:: Task inputs ::
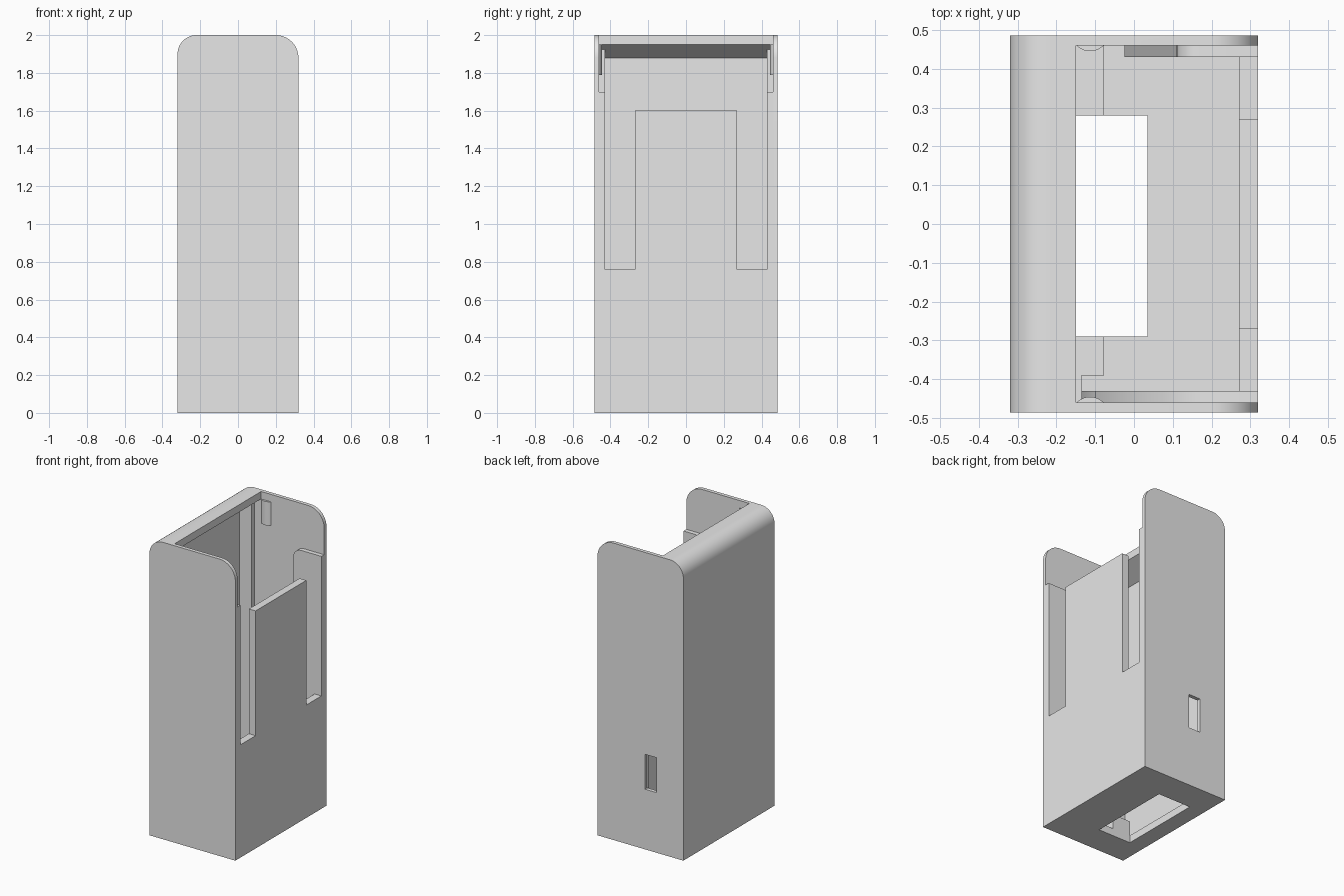
import bpy, bmesh, math
from mathutils import Vector

cube = bpy.data.objects.get("Cube")
if cube:
    bpy.data.objects.remove(cube, do_unlink=True)

grey = bpy.data.materials.new("plain_grey")
grey.use_nodes = True
grey.diffuse_color = (0.8, 0.8, 0.8, 1)
grey.node_tree.nodes["Principled BSDF"].inputs["Base Color"].default_value = (0.8, 0.8, 0.8, 1)


def prism(name, points, low, high, axis="y"):
    """Extrude an (x, z) outline along y, or an (x, y) outline along z."""
    place = (lambda a, b, h: (a, h, b)) if axis == "y" else (lambda a, b, h: (a, b, h))
    bm = bmesh.new()
    face = bm.faces.new([bm.verts.new(place(a, b, low)) for a, b in points])
    extruded = bmesh.ops.extrude_face_region(bm, geom=[face])["geom"]
    shift = Vector(place(0, 0, high - low))
    bmesh.ops.translate(bm, vec=shift, verts=[g for g in extruded if isinstance(g, bmesh.types.BMVert)])
    bmesh.ops.recalc_face_normals(bm, faces=bm.faces)
    mesh = bpy.data.meshes.new(name)
    bm.to_mesh(mesh)
    bm.free()
    mesh.materials.append(grey)
    obj = bpy.data.objects.new(name, mesh)
    bpy.context.collection.objects.link(obj)
    return obj


def box(name, x0, x1, y0, y1, z0, z1):
    return prism(name, [(x0, z0), (x1, z0), (x1, z1), (x0, z1)], y0, y1)


def arc(cx, cz, radius, start, end, steps=14):
    angles = [math.radians(start + (end - start) * i / steps) for i in range(steps + 1)]
    return [(cx + radius * math.cos(t), cz + radius * math.sin(t)) for t in angles]


def cut(target, cutter):
    cutter.hide_render = True
    mod = target.modifiers.new("cut", "BOOLEAN")
    mod.operation, mod.solver, mod.object = "DIFFERENCE", "EXACT", cutter
    graph = bpy.context.evaluated_depsgraph_get()
    mesh = bpy.data.meshes.new_from_object(target.evaluated_get(graph))
    target.modifiers.clear()
    target.data = mesh
    bpy.data.objects.remove(cutter, do_unlink=True)


# Outer case with rounded upper corners
outline = [(-0.32, 0), (0.32, 0)] + arc(0.2, 1.88, 0.12, 0, 90) + arc(-0.22, 1.9, 0.1, 90, 180)
case = prism("case", outline, -0.485, 0.485)

# Main cavity, leaving an overhanging lip and a lower front panel
mouth = [(0.4, 2.1), (-0.15, 2.1), (-0.15, 1.95)]
cut(case, prism("cavity", [(-0.29, 0.05), (0.27, 0.05), (0.27, 1.6), (0.4, 1.6)]
                + mouth + [(-0.29, 1.88)], -0.43, 0.43))

# Side recesses that leave thicker guide panels near the opening
left_guide = [(-0.025, 0.05), (-0.025, 0.7), (0.11, 1.2)] + arc(0.17, 1.64, 0.06, 180, 90, 8)
right_guide = [(-0.135, 0.05), (-0.135, 1.1), (-0.1, 1.35), (0, 1.55), (0.1, 1.66), (0.195, 1.7)]
for guide, y0, y1 in ((left_guide, 0.42, 0.46), (right_guide, -0.46, -0.42)):
    cut(case, prism("recess", [(-0.2, 0.05)] + guide + [(0.4, 1.7)]
                    + mouth + [(-0.2, 1.925)], y0, y1))

# Slots either side of the front tongue
for y0, y1 in ((0.27, 0.43), (-0.43, -0.27)):
    cut(case, box("slot", 0.2, 0.4, y0, y1, 0.76, 1.65))

# Floor opening and side port
cut(case, box("floor_hole", -0.21, 0.035, -0.29, 0.28, -0.1, 0.2))
cut(case, box("port", -0.12, -0.033, 0.4, 0.6, 0.405, 0.64))

parts = [case]

# Raised ledges on the floor
parts.append(box("left_ledge", -0.21, -0.077, 0.28, 0.465, 0.04, 0.15))
parts.append(prism("right_ledge", [(-0.21, -0.29), (-0.077, -0.29), (-0.077, -0.39), (-0.135, -0.39),
                                   (-0.135, -0.465), (-0.21, -0.465)], 0.04, 0.15, "z"))

# Small rounded catches inside the side walls
for name, side in (("left_catch", 1), ("right_catch", -1)):
    bulge = [(x, side * y) for x, y in arc(-0.113, 0.4933, 0.0483, 223.6, 316.4, 10)]
    parts.append(prism(name, bulge, 1.79, 1.95, "z"))

# Smooth the rounded faces, keep edges sharp
for obj in bpy.context.selected_objects:
    obj.select_set(False)
for obj in parts:
    obj.select_set(True)
bpy.context.view_layer.objects.active = case
bpy.ops.object.shade_smooth_by_angle(angle=math.radians(30))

:: What is being asked ::
From the listing above, return each line with the word "append".

:: Expected answer ::
    mesh.materials.append(grey)
parts.append(box("left_ledge", -0.21, -0.077, 0.28, 0.465, 0.04, 0.15))
parts.append(prism("right_ledge", [(-0.21, -0.29), (-0.077, -0.29), (-0.077, -0.39), (-0.135, -0.39),
    parts.append(prism(name, bulge, 1.79, 1.95, "z"))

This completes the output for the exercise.